WHAT YOU NEED TO DO =
Your answer must consist solely of the line containing "BODY_LENGTH = 1.432" and all subsequent lines through the end of the entries, reproduced exactly.

SUPPLIED DATA =
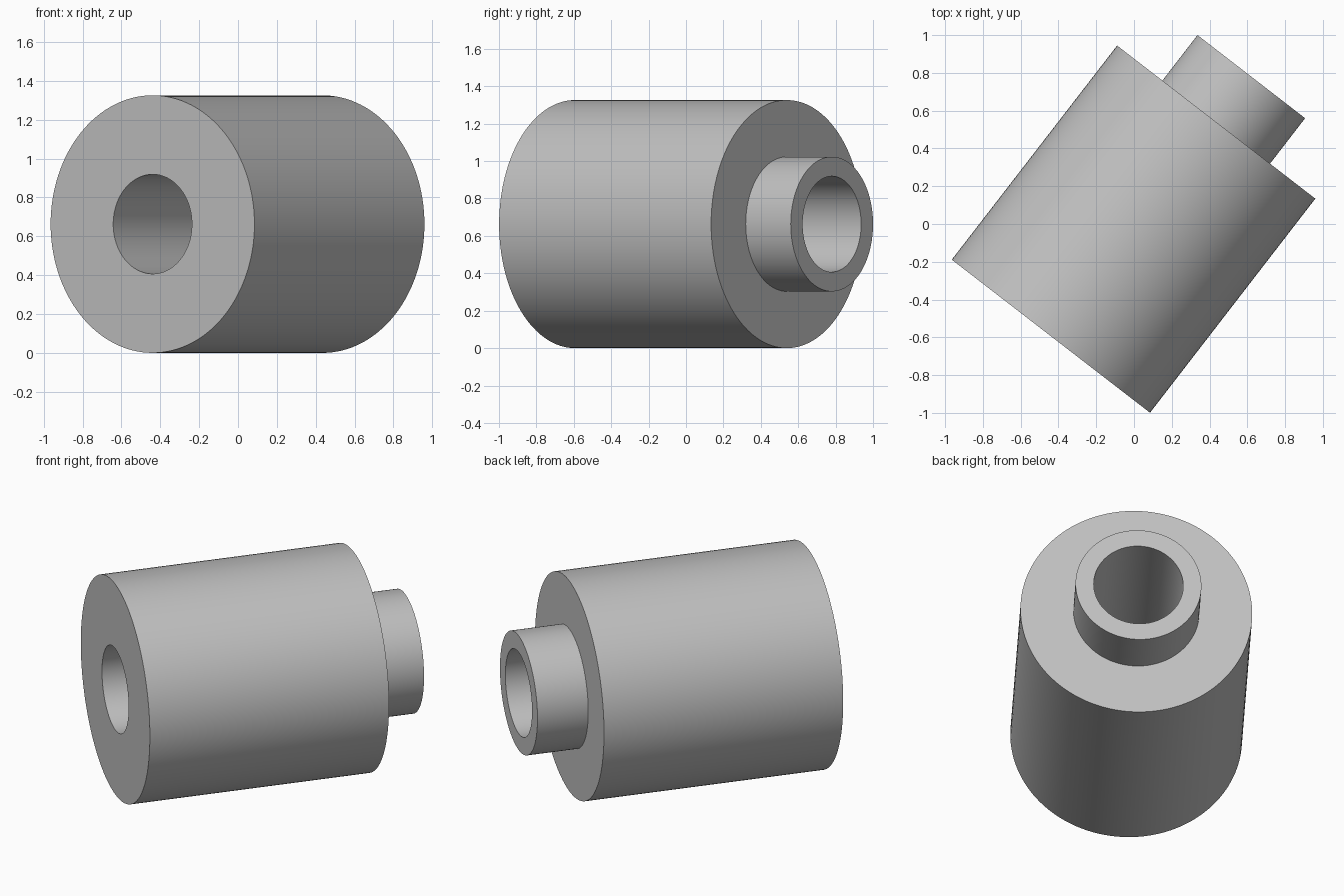
import bpy
import bmesh
from math import atan2, pi, radians
from mathutils import Matrix, Vector

cube = bpy.data.objects.get("Cube")
if cube:
    bpy.data.objects.remove(cube, do_unlink=True)

SEGMENTS = 128
BODY_R, BOSS_R, BORE_R = 0.663, 0.36, 0.256
START = Vector((-0.44, -0.594, BODY_R))   # centre of the front face
END = Vector((0.621, 0.78, BODY_R))       # centre of the boss face
LENGTH = (END - START).length
BODY_LENGTH = 1.432

grey = bpy.data.materials.new("plain grey")
grey.use_nodes = True
colour = (0.53, 0.53, 0.53, 1)
grey.diffuse_color = colour
grey.node_tree.nodes["Principled BSDF"].inputs["Base Color"].default_value = colour

# Half section of the stepped bushing: radius and distance along the axis
profile = [(BORE_R, 0), (BODY_R, 0), (BODY_R, BODY_LENGTH),
           (BOSS_R, BODY_LENGTH), (BOSS_R, LENGTH), (BORE_R, LENGTH)]

# Revolve the closed section into body, boss and through bore
bm = bmesh.new()
verts = [bm.verts.new((r, 0, d)) for r, d in profile]
edges = [bm.edges.new((v, verts[(i + 1) % len(verts)])) for i, v in enumerate(verts)]
bmesh.ops.spin(bm, geom=verts + edges, cent=(0, 0, 0), axis=(0, 0, 1),
               angle=2 * pi, steps=SEGMENTS, use_merge=True)
bmesh.ops.remove_doubles(bm, verts=bm.verts, dist=0.0001)
bmesh.ops.recalc_face_normals(bm, faces=bm.faces)

# Lay the axis flat and turn it to its heading
axis = END - START
turn = Matrix.Rotation(atan2(axis.y, axis.x), 4, "Z") @ Matrix.Rotation(pi / 2, 4, "Y")
bm.transform(Matrix.Translation(START) @ turn)

mesh = bpy.data.meshes.new("stepped_bushing")
bm.to_mesh(mesh)
bm.free()
mesh.materials.append(grey)
bushing = bpy.data.objects.new("stepped_bushing", mesh)
bpy.context.collection.objects.link(bushing)

# Round walls smooth, rims sharp
bpy.ops.object.select_all(action="DESELECT")
bushing.select_set(True)
bpy.context.view_layer.objects.active = bushing
bpy.ops.object.shade_smooth_by_angle(angle=radians(30))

RESULT =
BODY_LENGTH = 1.432

grey = bpy.data.materials.new("plain grey")
grey.use_nodes = True
colour = (0.53, 0.53, 0.53, 1)
grey.diffuse_color = colour
grey.node_tree.nodes["Principled BSDF"].inputs["Base Color"].default_value = colour

# Half section of the stepped bushing: radius and distance along the axis
profile = [(BORE_R, 0), (BODY_R, 0), (BODY_R, BODY_LENGTH),
           (BOSS_R, BODY_LENGTH), (BOSS_R, LENGTH), (BORE_R, LENGTH)]

# Revolve the closed section into body, boss and through bore
bm = bmesh.new()
verts = [bm.verts.new((r, 0, d)) for r, d in profile]
edges = [bm.edges.new((v, verts[(i + 1) % len(verts)])) for i, v in enumerate(verts)]
bmesh.ops.spin(bm, geom=verts + edges, cent=(0, 0, 0), axis=(0, 0, 1),
               angle=2 * pi, steps=SEGMENTS, use_merge=True)
bmesh.ops.remove_doubles(bm, verts=bm.verts, dist=0.0001)
bmesh.ops.recalc_face_normals(bm, faces=bm.faces)

# Lay the axis flat and turn it to its heading
axis = END - START
turn = Matrix.Rotation(atan2(axis.y, axis.x), 4, "Z") @ Matrix.Rotation(pi / 2, 4, "Y")
bm.transform(Matrix.Translation(START) @ turn)

mesh = bpy.data.meshes.new("stepped_bushing")
bm.to_mesh(mesh)
bm.free()
mesh.materials.append(grey)
bushing = bpy.data.objects.new("stepped_bushing", mesh)
bpy.context.collection.objects.link(bushing)

# Round walls smooth, rims sharp
bpy.ops.object.select_all(action="DESELECT")
bushing.select_set(True)
bpy.context.view_layer.objects.active = bushing
bpy.ops.object.shade_smooth_by_angle(angle=radians(30))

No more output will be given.